Print back every record below, exactly as it stands.
┄┄┄┄┄┄┄┄┄┄┄┄┄┄┄┄┄┄┄┄
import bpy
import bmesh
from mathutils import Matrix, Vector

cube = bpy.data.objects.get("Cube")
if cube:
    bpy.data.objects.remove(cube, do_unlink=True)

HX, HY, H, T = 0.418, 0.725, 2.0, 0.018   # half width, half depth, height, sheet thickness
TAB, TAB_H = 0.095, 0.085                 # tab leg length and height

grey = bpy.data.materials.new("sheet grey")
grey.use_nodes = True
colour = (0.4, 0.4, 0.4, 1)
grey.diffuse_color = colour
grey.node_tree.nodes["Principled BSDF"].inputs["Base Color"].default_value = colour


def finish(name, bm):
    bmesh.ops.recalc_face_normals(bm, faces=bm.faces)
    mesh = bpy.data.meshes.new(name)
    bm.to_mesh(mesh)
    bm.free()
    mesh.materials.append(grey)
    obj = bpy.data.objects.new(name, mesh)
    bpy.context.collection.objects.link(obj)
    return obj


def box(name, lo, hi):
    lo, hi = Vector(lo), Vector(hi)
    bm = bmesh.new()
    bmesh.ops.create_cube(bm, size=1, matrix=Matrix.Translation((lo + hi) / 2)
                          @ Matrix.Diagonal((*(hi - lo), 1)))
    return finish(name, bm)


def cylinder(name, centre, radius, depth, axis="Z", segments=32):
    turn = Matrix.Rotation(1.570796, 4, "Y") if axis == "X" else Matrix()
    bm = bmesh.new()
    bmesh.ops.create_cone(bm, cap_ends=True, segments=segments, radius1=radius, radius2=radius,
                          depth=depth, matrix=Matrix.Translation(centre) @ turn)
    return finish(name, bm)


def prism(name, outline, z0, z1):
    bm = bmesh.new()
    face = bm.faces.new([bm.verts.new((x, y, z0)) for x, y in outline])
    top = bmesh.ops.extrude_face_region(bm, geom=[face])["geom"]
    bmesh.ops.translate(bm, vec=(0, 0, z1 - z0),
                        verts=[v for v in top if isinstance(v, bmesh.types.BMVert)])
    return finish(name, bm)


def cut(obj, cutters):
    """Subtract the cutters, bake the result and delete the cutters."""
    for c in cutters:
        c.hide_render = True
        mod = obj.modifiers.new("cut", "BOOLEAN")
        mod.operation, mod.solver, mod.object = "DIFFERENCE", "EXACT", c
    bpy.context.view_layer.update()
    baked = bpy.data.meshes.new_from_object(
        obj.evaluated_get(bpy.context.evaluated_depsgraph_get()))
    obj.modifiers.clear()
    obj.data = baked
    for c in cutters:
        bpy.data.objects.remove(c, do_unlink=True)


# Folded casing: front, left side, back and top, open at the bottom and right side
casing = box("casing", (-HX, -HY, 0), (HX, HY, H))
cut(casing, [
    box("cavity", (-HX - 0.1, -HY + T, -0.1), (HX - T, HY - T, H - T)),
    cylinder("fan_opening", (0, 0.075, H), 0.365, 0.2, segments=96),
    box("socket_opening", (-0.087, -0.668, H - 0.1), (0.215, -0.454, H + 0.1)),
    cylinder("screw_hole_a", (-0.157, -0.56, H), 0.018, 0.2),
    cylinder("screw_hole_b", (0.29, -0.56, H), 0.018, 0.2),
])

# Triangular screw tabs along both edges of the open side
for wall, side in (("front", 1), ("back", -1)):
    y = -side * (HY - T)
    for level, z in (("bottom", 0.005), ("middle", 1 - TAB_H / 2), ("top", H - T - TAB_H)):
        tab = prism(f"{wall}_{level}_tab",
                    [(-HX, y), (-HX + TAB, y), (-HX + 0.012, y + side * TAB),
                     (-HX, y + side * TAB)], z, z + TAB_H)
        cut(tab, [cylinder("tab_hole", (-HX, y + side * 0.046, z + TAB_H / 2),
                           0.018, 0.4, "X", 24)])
┄┄┄┄┄┄┄┄┄┄┄┄┄┄┄┄┄┄┄┄
# Answer to this exercise
import bpy
import bmesh
from mathutils import Matrix, Vector

cube = bpy.data.objects.get("Cube")
if cube:
    bpy.data.objects.remove(cube, do_unlink=True)

HX, HY, H, T = 0.418, 0.725, 2.0, 0.018   # half width, half depth, height, sheet thickness
TAB, TAB_H = 0.095, 0.085                 # tab leg length and height

grey = bpy.data.materials.new("sheet grey")
grey.use_nodes = True
colour = (0.4, 0.4, 0.4, 1)
grey.diffuse_color = colour
grey.node_tree.nodes["Principled BSDF"].inputs["Base Color"].default_value = colour


def finish(name, bm):
    bmesh.ops.recalc_face_normals(bm, faces=bm.faces)
    mesh = bpy.data.meshes.new(name)
    bm.to_mesh(mesh)
    bm.free()
    mesh.materials.append(grey)
    obj = bpy.data.objects.new(name, mesh)
    bpy.context.collection.objects.link(obj)
    return obj


def box(name, lo, hi):
    lo, hi = Vector(lo), Vector(hi)
    bm = bmesh.new()
    bmesh.ops.create_cube(bm, size=1, matrix=Matrix.Translation((lo + hi) / 2)
                          @ Matrix.Diagonal((*(hi - lo), 1)))
    return finish(name, bm)


def cylinder(name, centre, radius, depth, axis="Z", segments=32):
    turn = Matrix.Rotation(1.570796, 4, "Y") if axis == "X" else Matrix()
    bm = bmesh.new()
    bmesh.ops.create_cone(bm, cap_ends=True, segments=segments, radius1=radius, radius2=radius,
                          depth=depth, matrix=Matrix.Translation(centre) @ turn)
    return finish(name, bm)


def prism(name, outline, z0, z1):
    bm = bmesh.new()
    face = bm.faces.new([bm.verts.new((x, y, z0)) for x, y in outline])
    top = bmesh.ops.extrude_face_region(bm, geom=[face])["geom"]
    bmesh.ops.translate(bm, vec=(0, 0, z1 - z0),
                        verts=[v for v in top if isinstance(v, bmesh.types.BMVert)])
    return finish(name, bm)


def cut(obj, cutters):
    """Subtract the cutters, bake the result and delete the cutters."""
    for c in cutters:
        c.hide_render = True
        mod = obj.modifiers.new("cut", "BOOLEAN")
        mod.operation, mod.solver, mod.object = "DIFFERENCE", "EXACT", c
    bpy.context.view_layer.update()
    baked = bpy.data.meshes.new_from_object(
        obj.evaluated_get(bpy.context.evaluated_depsgraph_get()))
    obj.modifiers.clear()
    obj.data = baked
    for c in cutters:
        bpy.data.objects.remove(c, do_unlink=True)


# Folded casing: front, left side, back and top, open at the bottom and right side
casing = box("casing", (-HX, -HY, 0), (HX, HY, H))
cut(casing, [
    box("cavity", (-HX - 0.1, -HY + T, -0.1), (HX - T, HY - T, H - T)),
    cylinder("fan_opening", (0, 0.075, H), 0.365, 0.2, segments=96),
    box("socket_opening", (-0.087, -0.668, H - 0.1), (0.215, -0.454, H + 0.1)),
    cylinder("screw_hole_a", (-0.157, -0.56, H), 0.018, 0.2),
    cylinder("screw_hole_b", (0.29, -0.56, H), 0.018, 0.2),
])

# Triangular screw tabs along both edges of the open side
for wall, side in (("front", 1), ("back", -1)):
    y = -side * (HY - T)
    for level, z in (("bottom", 0.005), ("middle", 1 - TAB_H / 2), ("top", H - T - TAB_H)):
        tab = prism(f"{wall}_{level}_tab",
                    [(-HX, y), (-HX + TAB, y), (-HX + 0.012, y + side * TAB),
                     (-HX, y + side * TAB)], z, z + TAB_H)
        cut(tab, [cylinder("tab_hole", (-HX, y + side * 0.046, z + TAB_H / 2),
                           0.018, 0.4, "X", 24)])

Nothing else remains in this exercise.